Pittsburgh, April 7, 2021 -- Roberto C. Heros, MD, professor of neurosurgery at the University of Miami and senior vice-president and chief medical administrative officer of Jackson North Medical Center in North Miami Beach, presented a talk on "Intracranial Dural AV Fistulas" as the special guest speaker for the 2021 Peter J. Jannetta Lecture, held April 7 at the University of Pittsburgh. The lecture was held virtually with very limited, in-person attendees due to COVID considerations.
A world-renown expert in cerebrovascular neurosurgery, Dr. Heros has received numerous awards for his work including the American Association of Neurological Surgeons' Cushing Medal, the highest award given to a neurosurgeon by the AANS. He has authored or co-authored four textbooks, over 200-refereed articles and 50 textbook chapters on cerebral aneurysms, arteriovenous malformations, experimental cerebral ischemia and skull base surgical approaches.
Born in Havana, Cuba in 1942, Dr. Heros left the country in 1960 for exile in the United States. He soon trained as a paratrooper for the Bay of Pigs invasion in 1961, but was captured and served as a POW for two years before being released in an exchanged program. He returned to the U.S., attending medical school at the University of Tennessee where in graduated first in his class in 1968. He completed his residency at Massachusetts General Hospital where he would later become director of cerebrovascular surgery in 1980. He would eventually move to the University of Miami in 1995 where he would found the University of Miami International Health Center.
Dr. Heros has been chairman of the leading medical journal Neurosurgery and serves on editorial boards of several other journals.

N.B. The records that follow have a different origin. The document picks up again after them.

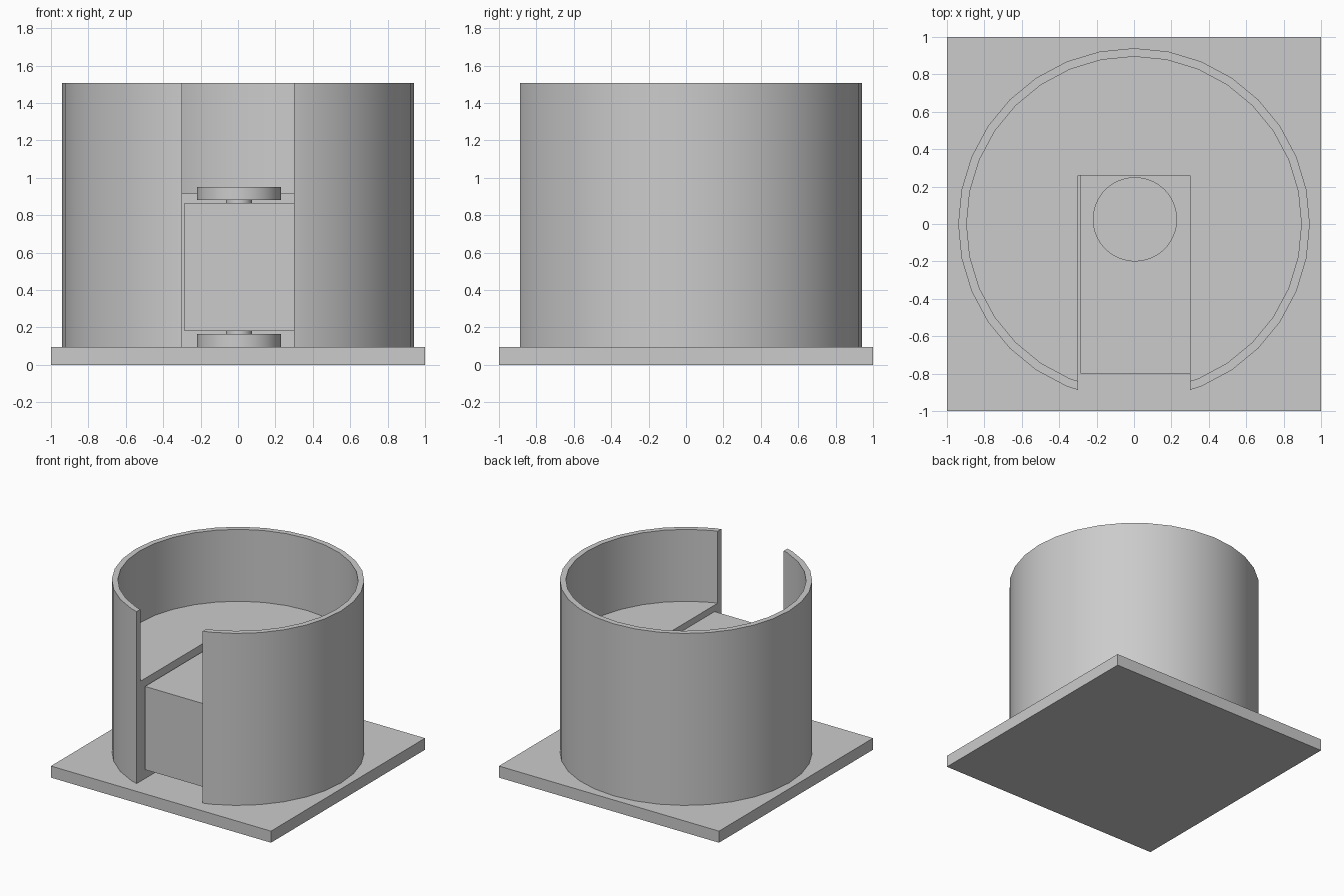
import bpy
import bmesh
import math
from mathutils import Matrix

if "Cube" in bpy.data.objects:
    bpy.data.objects.remove(bpy.data.objects["Cube"], do_unlink=True)

# Single plain grey for every part
GREY = (0.6, 0.6, 0.6, 1)
grey = bpy.data.materials.new("plain grey")
grey.use_nodes = True
grey.diffuse_color = GREY
grey.node_tree.nodes["Principled BSDF"].inputs["Base Color"].default_value = GREY


def finish(name, bm):
    bmesh.ops.recalc_face_normals(bm, faces=bm.faces)
    mesh = bpy.data.meshes.new(name)
    bm.to_mesh(mesh)
    bm.free()
    mesh.materials.append(grey)
    obj = bpy.data.objects.new(name, mesh)
    bpy.context.collection.objects.link(obj)
    return obj


def activate(obj):
    bpy.ops.object.select_all(action="DESELECT")
    obj.select_set(True)
    bpy.context.view_layer.objects.active = obj


def smooth(obj):
    activate(obj)
    bpy.ops.object.shade_smooth_by_angle(angle=math.radians(30))


def box(name, low, high):
    bm = bmesh.new()
    size = [b - a for a, b in zip(low, high)]
    mid = [(a + b) / 2 for a, b in zip(low, high)]
    bmesh.ops.create_cube(bm, size=1, matrix=Matrix.Translation(mid) @ Matrix.Diagonal((*size, 1)))
    return finish(name, bm)


def cylinder(name, x, y, radius, z0, z1, segments=64):
    bm = bmesh.new()
    bmesh.ops.create_cone(bm, cap_ends=True, segments=segments, radius1=radius, radius2=radius,
                          depth=z1 - z0, matrix=Matrix.Translation((x, y, (z0 + z1) / 2)))
    obj = finish(name, bm)
    smooth(obj)
    return obj


def cut(target, cutter):
    cutter.hide_render = True
    mod = target.modifiers.new("cut", "BOOLEAN")
    mod.operation = "DIFFERENCE"
    mod.solver = "EXACT"
    mod.object = cutter
    activate(target)
    bpy.ops.object.modifier_apply(modifier=mod.name)
    bpy.data.objects.remove(cutter, do_unlink=True)


BASE_TOP, FLOOR, RIM = 0.095, 0.917, 1.508
SLOT, SLOT_BACK = 0.30, 0.26

# Square base plate
box("base_plate", (-1, -1, 0), (1, 1, BASE_TOP))

# Round housing: raised floor inside a thin wall, slotted at the front
housing = cylinder("round_housing", 0, 0, 0.94, BASE_TOP, RIM, 32)
cut(housing, cylinder("bowl_cutter", 0, 0, 0.895, FLOOR, 2, 32))
cut(housing, box("slot_cutter", (-SLOT, -1.2, 0), (SLOT, SLOT_BACK, 2.2)))
smooth(housing)

# Block held inside the slot
BLOCK_BOTTOM, BLOCK_TOP = 0.18, 0.864
box("slot_block", (-0.285, -0.80, BLOCK_BOTTOM), (SLOT, SLOT_BACK, BLOCK_TOP))

# Wheels above and below the block, each on a short shaft
CX, CY = 0.005, 0.025
for side, z0, z1 in (("upper", 0.88, 0.95), ("lower", BASE_TOP, 0.166)):
    cylinder(side + "_wheel", CX, CY, 0.225, z0, z1)
cylinder("upper_shaft", CX, CY, 0.07, BLOCK_TOP, 0.88)
cylinder("lower_shaft", CX, CY, 0.07, 0.166, BLOCK_BOTTOM)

He also has served as vice president of the Congress of Neurological Surgeons and as president of American Association of Neurological Surgeons, the American Academy of Neurological Surgeons and the World Congress of the World Federation of Neurosurgical Societies. In addition to the Cushing Award, Dr. Heros has also received the Accreditation Council for Graduate Medical Education’s Parker J. Palmer “Courage to Teach” award in 2007 and the COR Vitae Award of the American Heart Association for Stroke Care in 2010.
The Peter J. Jannetta Lecture is held annually in honor of the innovative former chairman of the University of Pittsburgh Department of Neurological Surgery who passed away in 2016. Dr. Jannetta served as chairman of the University of Pittsburgh Department of Neurological Surgery for 25 years beginning in 1971. He was internationally acclaimed for his development of microvascular decompression (MVD), an innovative procedure that moved blood vessels away from the trigeminal nerve, alleviating chronic pain and spasms in facial muscles. The procedure became commonly known as the ‘Jannetta Procedure’ and brought relief to thousands.